    After the demise of the amalgamated constitution in 1847, a new governor, Gaspard LeMarchant, continued to enjoy the cooperation of the Nugent Reformers. Nugent still favoured the coalition on account of the patronage dispensed to him, to...

  15. 9 Religion and Electoral Representation, 1852-54
    (pp. 234-252)

    The anti-Catholic campaign launched by the Conservative press at the beginning of the 1852 general election was reminiscent of the conflicts of 1840-41. But the seeds of disunion among Protestants had been deeply sown in the last three sessions of the legislature prior to dissolution. And, in contrast to the Conservative successes of 1841, the 1852 election campaign was destined to be a great disappointment to the Conservatives.

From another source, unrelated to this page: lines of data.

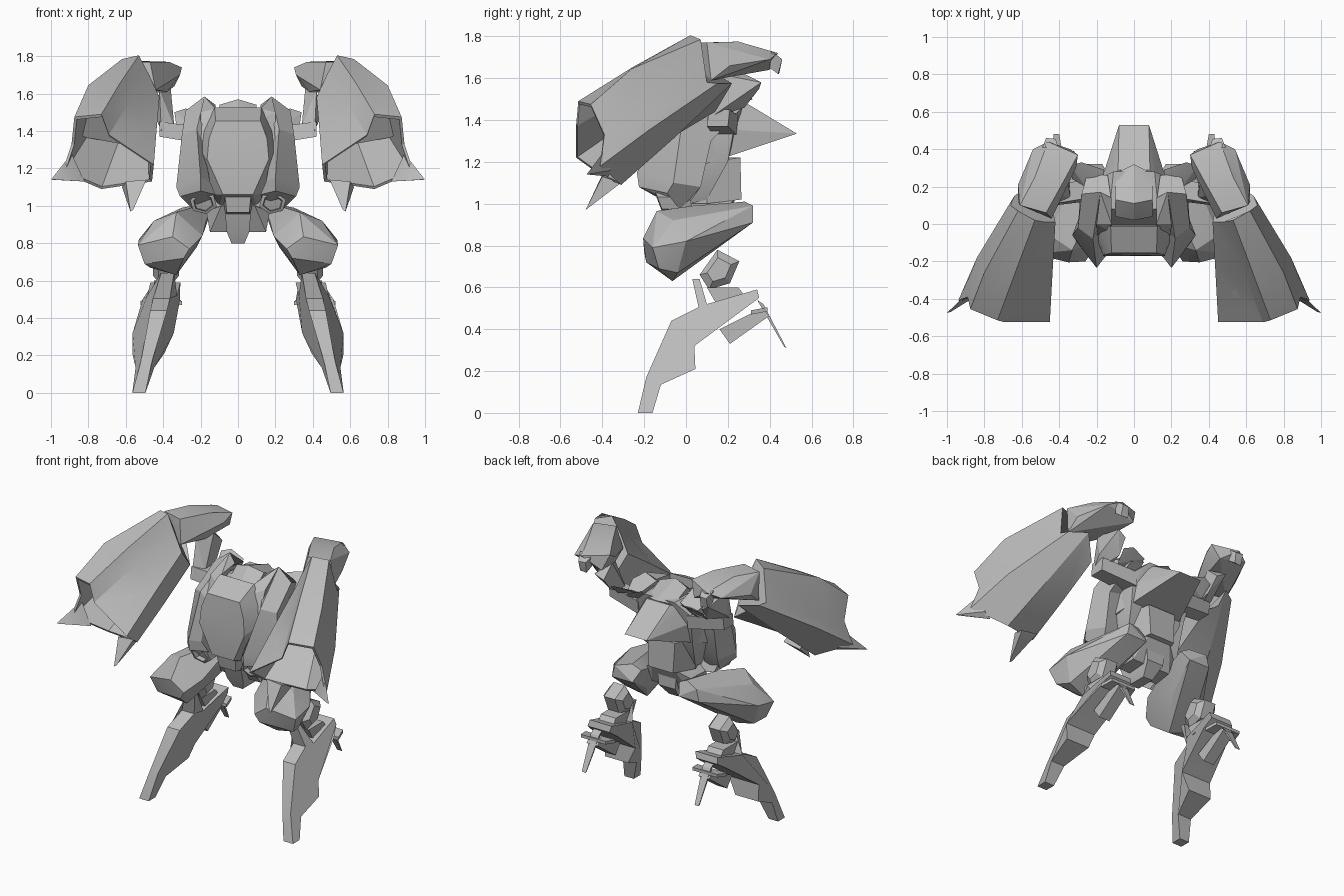
import bpy, bmesh, math
from mathutils import Vector

GREY = bpy.data.materials.new("plain_grey")
GREY.diffuse_color = (0.5, 0.5, 0.5, 1)


def finish(bm, name, mirror):
    bmesh.ops.recalc_face_normals(bm, faces=bm.faces)
    mesh = bpy.data.meshes.new(name)
    bm.to_mesh(mesh)
    bm.free()
    mesh.materials.append(GREY)
    ob = bpy.data.objects.new(name, mesh)
    bpy.context.collection.objects.link(ob)
    if mirror:
        ob.modifiers.new("Mirror", 'MIRROR')
    return ob


def hull(name, pts, mirror=True, symmetric=False):
    """Faceted convex part; symmetric adds the points reflected in x."""
    bm = bmesh.new()
    pts = list(pts)
    if symmetric:
        pts += [(-x, y, z) for x, y, z in pts if x]
    for p in pts:
        bm.verts.new(p)
    bmesh.ops.convex_hull(bm, input=bm.verts)
    bmesh.ops.delete(bm, geom=[v for v in bm.verts if not v.link_faces], context='VERTS')
    bmesh.ops.dissolve_limit(bm, angle_limit=math.radians(4), verts=bm.verts, edges=bm.edges)
    return finish(bm, name, mirror and not symmetric)


def loft(name, rings, mirror=True):
    bm = bmesh.new()
    rows = [[bm.verts.new(p) for p in r] for r in rings]
    n = len(rows[0])
    for a, b in zip(rows, rows[1:]):
        for i in range(n):
            j = (i + 1) % n
            bm.faces.new((a[i], a[j], b[j], b[i]))
    bm.faces.new(rows[0])
    bm.faces.new(rows[-1])
    return finish(bm, name, mirror)


def toward(ring, target, t):
    return [Vector(p).lerp(Vector(target), t) for p in ring]


# Arm shells: tapering hoods with a bulged outer ridge, hollow at the front
back = [(.42, .01, 1.58), (.475, .01, 1.70), (.53, .02, 1.805), (.62, .07, 1.785),
        (.66, .10, 1.58), (.64, .15, 1.575), (.54, .22, 1.575), (.45, .14, 1.44)]
middle = [(.435, -.25, 1.41), (.585, -.25, 1.55), (.635, -.26, 1.65), (.80, -.26, 1.645),
          (.865, -.25, 1.36), (.84, -.18, 1.35), (.64, -.05, 1.32), (.455, -.13, 1.28)]
front = [(.45, -.525, 1.22), (.69, -.525, 1.38), (.73, -.515, 1.49), (.875, -.455, 1.475),
         (.89, -.39, 1.33), (.94, -.41, 1.18), (.73, -.31, 1.09), (.46, -.40, 1.13)]
loft("arm_shell", [back, middle, front, toward(front, (.69, -.43, 1.28), .07),
                   toward(middle, (.64, -.2, 1.45), .15)])

# Spikes on the lower rim of each shell
hull("outer_spike", [(.89, -.37, 1.28), (.92, -.40, 1.24), (.82, -.37, 1.13),
                     (.87, -.36, 1.16), (1.0, -.475, 1.14), (.98, -.47, 1.14)])
hull("inner_spike", [(.49, -.40, 1.14), (.62, -.31, 1.10), (.60, -.40, 1.13),
                     (.50, -.31, 1.12), (.575, -.48, .97), (.56, -.475, .98)])

# Shoulder caps and the curled tip behind them
hull("shoulder_cap", [(.44, .03, 1.62), (.47, .06, 1.77), (.61, .10, 1.77), (.62, .12, 1.59),
                      (.62, .21, 1.66), (.53, .25, 1.775), (.37, .24, 1.77), (.31, .30, 1.70),
                      (.30, .37, 1.74), (.34, .40, 1.64), (.46, .44, 1.72), (.54, .40, 1.69),
                      (.38, .20, 1.61)])
hull("shoulder_tip", [(.40, .40, 1.73), (.49, .41, 1.73), (.47, .46, 1.69), (.42, .455, 1.69),
                      (.42, .445, 1.62), (.47, .44, 1.62), (.41, .40, 1.65), (.48, .40, 1.65)])

# Arm linkage between the shell and torso
hull("arm_bracket", [(.34, .14, 1.42), (.41, .10, 1.40), (.42, .16, 1.62), (.36, .26, 1.63),
                     (.42, .36, 1.58), (.36, .35, 1.55), (.35, .28, 1.46), (.44, .2, 1.47)])
hull("upper_arm", [(.18, .13, 1.33), (.18, .24, 1.33), (.18, .15, 1.42), (.18, .25, 1.42),
                   (.42, .10, 1.37), (.42, .20, 1.37), (.42, .11, 1.45), (.42, .21, 1.45)])
hull("back_fin", [(.16, .20, 1.46), (.16, .29, 1.50), (.28, .33, 1.52), (.34, .31, 1.50),
                  (.33, .24, 1.43), (.26, .20, 1.44)])

# Torso core, cockpit and canopy
hull("torso_core", [(.13, .08, 1.50), (.20, .10, 1.45), (.20, .24, 1.42), (.11, .28, 1.50),
                    (.21, .05, 1.18), (.19, .20, 1.20), (.12, -.02, .99), (.14, .10, 1.02),
                    (.18, -.02, 1.30)], symmetric=True)
hull("cockpit", [(.12, -.155, 1.455), (.125, -.01, 1.525), (.19, -.02, 1.40),
                 (.19, -.10, 1.28), (.155, -.165, 1.36), (.165, -.17, 1.25), (.08, -.16, 1.06),
                 (.14, -.08, 1.06), (.10, .0, 1.0)], symmetric=True)
hull("canopy", [(0, .02, 1.48), (.10, .04, 1.47), (.10, .13, 1.54), (0, .11, 1.57),
                (0, .32, 1.50), (.10, .27, 1.48)], symmetric=True)

# Tail wedge
hull("tail", [(.08, .53, 1.335), (.085, .29, 1.48), (.13, .22, 1.46), (.12, .30, 1.25),
              (.22, .08, 1.185), (.21, .12, 1.36), (.15, .02, 1.165)], symmetric=True)

# Flank pods on both sides of the cockpit, with overhanging tops
loft("flank_pod", [
    [(.12, .12, 1.53), (.18, .17, 1.585), (.28, .16, 1.51), (.25, .27, 1.46), (.14, .26, 1.50)],
    [(.19, -.05, 1.34), (.22, -.08, 1.41), (.30, -.02, 1.38), (.29, .12, 1.30), (.18, .12, 1.32)],
    [(.15, -.17, 1.13), (.20, -.235, 1.15), (.33, -.06, 1.10), (.28, .07, 1.08), (.15, .06, 1.12)],
    [(.12, -.14, 1.06), (.20, -.225, 1.08), (.31, -.09, 1.05), (.23, -.03, .97), (.15, .0, .98)]])
hull("pod_horn", [(.12, .0, 1.52), (.20, .0, 1.50), (.18, .17, 1.585), (.12, .14, 1.54),
                  (.155, -.06, 1.34), (.20, -.06, 1.35), (.19, .10, 1.45), (.13, -.04, 1.47)])


# Hollow vents below the pods and the nose block
def hexagon(r, y):
    return [(.185 + r * math.cos(k * math.pi / 3 + .3), y - .3 * r * math.sin(k * math.pi / 3 + .3),
             1.015 + .8 * r * math.sin(k * math.pi / 3 + .3)) for k in range(6)]


loft("vent", [hexagon(.065, .02), hexagon(.075, -.13), hexagon(.055, -.135), hexagon(.05, -.10)])
hull("nose_block", [(.07, -.13, 1.06), (.06, -.11, .965), (.08, -.02, 1.07), (.07, -.02, .95)],
     symmetric=True)

# Waist and pelvis
hull("waist", [(.11, .02, 1.22), (.10, .26, 1.22), (.11, .02, 1.0), (.09, .265, 1.02),
               (.15, .10, 1.2), (.14, .10, 1.0)], symmetric=True)
hull("pelvis", [(.17, .02, .97), (.16, .18, .97), (.15, .03, .86), (.14, .16, .87),
                (.08, .24, 1.03), (.09, -.05, 1.0)], symmetric=True)
hull("keel", [(.07, -.07, .97), (.07, .20, .97), (.035, .0, .80), (.035, .13, .80),
              (.06, -.03, .86), (.06, .20, .88)], symmetric=True)

# Thighs: small hip end at the back, heavy knee end at the front
hull("thigh", [(.26, -.20, .77), (.35, -.205, .835), (.535, -.16, .79), (.50, -.13, .69),
               (.29, -.19, .72), (.33, -.065, .63), (.47, -.04, .67), (.25, .03, .99),
               (.33, -.14, .965), (.45, -.06, .92), (.53, .0, .82), (.17, .05, .92),
               (.19, -.10, .84), (.20, .28, 1.01), (.30, .32, .99), (.32, .32, .91),
               (.17, .32, .91), (.14, .27, .98), (.36, .13, .78), (.22, .10, .78)])

# Knee joint and ankle plates
pentagon = [(.15, .78), (.255, .725), (.21, .62), (.11, .59), (.065, .66)]
hull("knee_joint", [(.385 + s * (.07 if k < .9 else .04), .155 + k * (y - .155), .685 + k * (z - .685))
                    for s in (-1, 1) for k in (.6, 1) for y, z in pentagon])
hull("ankle_plate", [(x, y, z) for x in (.34, .45) for y, z in
                     [(.10, .60), (.25, .60), (.28, .56), (.14, .53)]])

# Shins: side profile with a half width at each point, splayed outward
shin = [(.03, .64, .035), (.065, .64, .035), (.10, .52, .08), (.34, .59, .08), (.35, .55, .08),
        (.28, .50, .10), (.04, .32, .11), (.045, .21, .085), (-.12, .135, .05),
        (-.16, 0, .035), (-.23, 0, .035), (-.19, .17, .03), (-.07, .44, .045), (.06, .505, .045)]
loft("shin", [[(.53 - .24 * z + s * w, y, z) for y, z, w in shin] for s in (-1, 1)])

# Rear claw on each shin
hull("claw_bar", [(x, y, z) for x in (.37, .45) for y, z in
                  [(.16, .40), (.36, .50), (.40, .465), (.21, .33)]])
hull("claw_plate", [(.30, .31, .49), (.52, .31, .49), (.32, .39, .505), (.50, .39, .505),
                    (.32, .39, .485), (.50, .39, .485), (.30, .31, .47), (.52, .31, .47)])
hull("claw_spike", [(.38, .34, .54), (.44, .34, .54), (.38, .37, .52), (.44, .37, .52),
                    (.40, .47, .315), (.43, .47, .315), (.40, .48, .31), (.43, .48, .31)])

# Crisp facets with gently curved panels smoothed
bpy.ops.object.select_all(action='SELECT')
bpy.context.view_layer.objects.active = bpy.context.scene.objects[0]
bpy.ops.object.shade_smooth_by_angle(angle=math.radians(20))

    In the dying moments of the 1852 session of the House of Assembly, Philip Little had decided not to pursue the representation dispute with the Council. His decision came not from reluctance...

  16. 10 The Election of 1855
    (pp. 253-268)

    In late 1854 the Conservatives were licking their wounds, embarrassed by the threat of a remodelled Council and the awarding of responsible government. As for the Liberals, they were inclined to believe that, with the Representation Bill now law, only an election campaign lay between them and their taking office. But there were unexpected obstacles ahead.

    When the Council had passed the Representation Bill, the Liberals rushed a supply bill through the Assembly and made provision for the registration of voters in the new district of Burgeo-La Poile in eager anticipation of a general election. The Conservatives, however, had other...

  17. Conclusion
    (pp. 269-274)

    Although Newfoundland was claimed for England by right of discovery in 1497, permanent settlement did not really commence on the island until the seventeenth century. Then, for two hundred years, it developed only haphazardly and slowly. As a result, its constitutional development lagged far behind that of British colonies on the mainland of North America. No governor remained permanently on the island until 1818, and full colonial status was witheld by the British government until 1825. Thus, an indigenous Newfoundland state did not receive an oppportunity to develop until the nineteenth century. One of the victims of this state of...

  18. Appendix
    (pp. 275-288)
  19. A Note on Sources
    (pp. 289-292)
  20. Notes
    (pp. 293-330)
  21. Index
    (pp. 331-339)